Probably partly because we’re heading towards the end-of-year Holiday Singularity, we again don’t have many holidays to choose from. But it is the birthday of American novelist Willa Cather, whose work I happen to not like, but has long been a staple of high school reading lists.

Willa Cather

Of importance to me, tomorrow also marks the first anniversary of the first post, with 261 posts to date. For the next year, I intend to start writing more technical material. I’ve been thinking about some gaps in overall software education, and this would probably be a good time to start talking about topics like orders of complexity, reading other people’s code, standards, and so forth. So, if you’re interested in that sort of thing, watch out for it in the coming months.

Also, Friday marked the twenty-fifth anniversary of the Netscape/Sun announcement of JavaScript. I don’t remember the press release, itself—I was in college, after all, and still don’t watch corporate announcements—but I can certainly remember dismissing JavaScript as a fad. I also assumed that web sites were a fad, though, so that tracks.

New Issues

Rather than iterate through different projects saying “I added some issues,” since that’s all my public activity for the week, it seems to make more sense to just list the issues.
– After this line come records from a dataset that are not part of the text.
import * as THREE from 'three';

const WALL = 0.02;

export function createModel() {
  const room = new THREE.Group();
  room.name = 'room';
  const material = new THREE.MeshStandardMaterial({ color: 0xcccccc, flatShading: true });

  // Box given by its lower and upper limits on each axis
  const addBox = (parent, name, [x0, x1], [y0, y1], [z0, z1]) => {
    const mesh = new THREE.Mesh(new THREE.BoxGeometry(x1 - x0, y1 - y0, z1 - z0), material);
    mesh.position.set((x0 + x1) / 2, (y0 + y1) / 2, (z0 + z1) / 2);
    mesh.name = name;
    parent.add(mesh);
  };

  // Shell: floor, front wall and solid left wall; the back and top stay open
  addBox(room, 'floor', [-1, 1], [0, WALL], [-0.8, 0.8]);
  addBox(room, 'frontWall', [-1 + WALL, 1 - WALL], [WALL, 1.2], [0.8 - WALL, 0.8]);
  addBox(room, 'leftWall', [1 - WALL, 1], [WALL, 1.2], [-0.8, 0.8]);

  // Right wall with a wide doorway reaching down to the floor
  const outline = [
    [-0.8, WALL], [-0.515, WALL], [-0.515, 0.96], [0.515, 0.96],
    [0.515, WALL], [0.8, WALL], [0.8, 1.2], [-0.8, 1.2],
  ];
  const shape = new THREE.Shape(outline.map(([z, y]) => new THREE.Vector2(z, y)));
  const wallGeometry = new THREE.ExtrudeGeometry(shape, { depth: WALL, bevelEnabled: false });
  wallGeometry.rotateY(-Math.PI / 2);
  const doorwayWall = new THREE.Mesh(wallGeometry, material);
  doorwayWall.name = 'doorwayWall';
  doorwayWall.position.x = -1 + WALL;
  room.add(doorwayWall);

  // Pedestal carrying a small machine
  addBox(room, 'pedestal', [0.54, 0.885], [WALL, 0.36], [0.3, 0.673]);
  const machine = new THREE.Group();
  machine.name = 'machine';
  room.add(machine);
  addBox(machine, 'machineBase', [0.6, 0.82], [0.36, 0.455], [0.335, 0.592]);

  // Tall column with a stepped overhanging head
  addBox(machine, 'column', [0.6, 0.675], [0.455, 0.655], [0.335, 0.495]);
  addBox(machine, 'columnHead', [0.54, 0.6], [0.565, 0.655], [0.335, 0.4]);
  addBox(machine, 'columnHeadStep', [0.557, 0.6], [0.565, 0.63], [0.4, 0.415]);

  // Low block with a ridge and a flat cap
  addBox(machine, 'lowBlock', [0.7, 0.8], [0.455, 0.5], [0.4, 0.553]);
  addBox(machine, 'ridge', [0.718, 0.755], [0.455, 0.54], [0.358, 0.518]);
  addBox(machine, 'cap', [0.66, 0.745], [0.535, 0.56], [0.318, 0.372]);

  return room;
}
  • SlackBackup — There’s a part of me who assumes that this project should simply be declared obsolete, since the required tokens are no longer available and many libraries are out of date but can’t be automatically updated, plus Slack’s recent acquisition by Salesforce makes everything uncertain. But I have heard from a couple of people who would like to see this maintained, so these are what prevents that.
  • library-twitterbot — This project works about as well as it was going to, but can always be better.
    • Add a Path to Offer Links only makes sense, given that we can’t expect random Twitter users to sign up for GitLab—in the case of @Replybrary—just to say “hey, this news article seems like a better choice for these keywords.”
  • Entropy Arbitrage, the blog, is always going to be under development, I suspect.
    • Rewrite Mailing List Sign-Up, because the current code—in the sidebar to the right, if you’re viewing this on the web—was just JavaScript copied from MailChimp, but it doesn’t work when trackers have been disabled.
  • Uxuyu got this ball rolling, since I didn’t want to keep relying on blog posts to keep track of what work needs to be done.
  • GenAudio is still of peripheral interest to me, even though I haven’t done much work on the planned series that was supposed to rely on it.
    • Fix “Theme Song” Sequences is an infuriating issue. The process is that lines are read by a text-to-speech program and then a static image is turned into enough frames to fill the time. Credits, themes, and so forth take pre-recorded audio and attaches a series of static images that fill the time together. Somehow, despite the fact that the math should be identical, I haven’t been able to get the credits to show without getting the audio and video out of sync for the rest of the show.
  • Miniboost still works for me, but there are still some changes that I’ll eventually want.
    • Add Window Title and Icon is the same issue as for Uxuyu, blocked by the lack of work on Proton Native.
    • Add an In-Document Search would make it more useful in keeping notes up to date. Actual searches for reading purposes aren’t actually that useful, though, because I can always run grep at the command line, since the notes are primarily stored as Markdown.
  • ham-newsletter works—the November newsletter went out on Saturday, after all—but still could be improved.
    • Add Error Correction/Recovery is a reminder to myself that the first newsletter missed an entire section, because I didn’t think to look for an error before sending.
  • zoea was an attempt at a lightweight Scuttlebutt client that I still think is a good idea, but most failed at the time.

I probably mentioned this before, but I should have done this work a long time ago. Even so, it’s good to go through old projects to figure out what needs to happen next, and to get all of that information in a centralized place.

Granted, it’s not ideal, if I ever choose to move away from GitHub, but barring something like adding Bugs Everywhere to every repository to then add all the issues, this is fine.


For the first time in a while, I don’t really have much of a plan. I’ll probably add more issues to repositories, but will also probably try to polish off a few of the Uxuyu issues, since I’ve said that it needs attention at least half a dozen times in the last few months, without actually doing anything about it.

Credits: The header image, unsurprisingly, is Portrait of Willa Cather (cropped) by Carl Van Vechten, in the public domain as a donation to the Library of Congress where the donor restrictions have expired.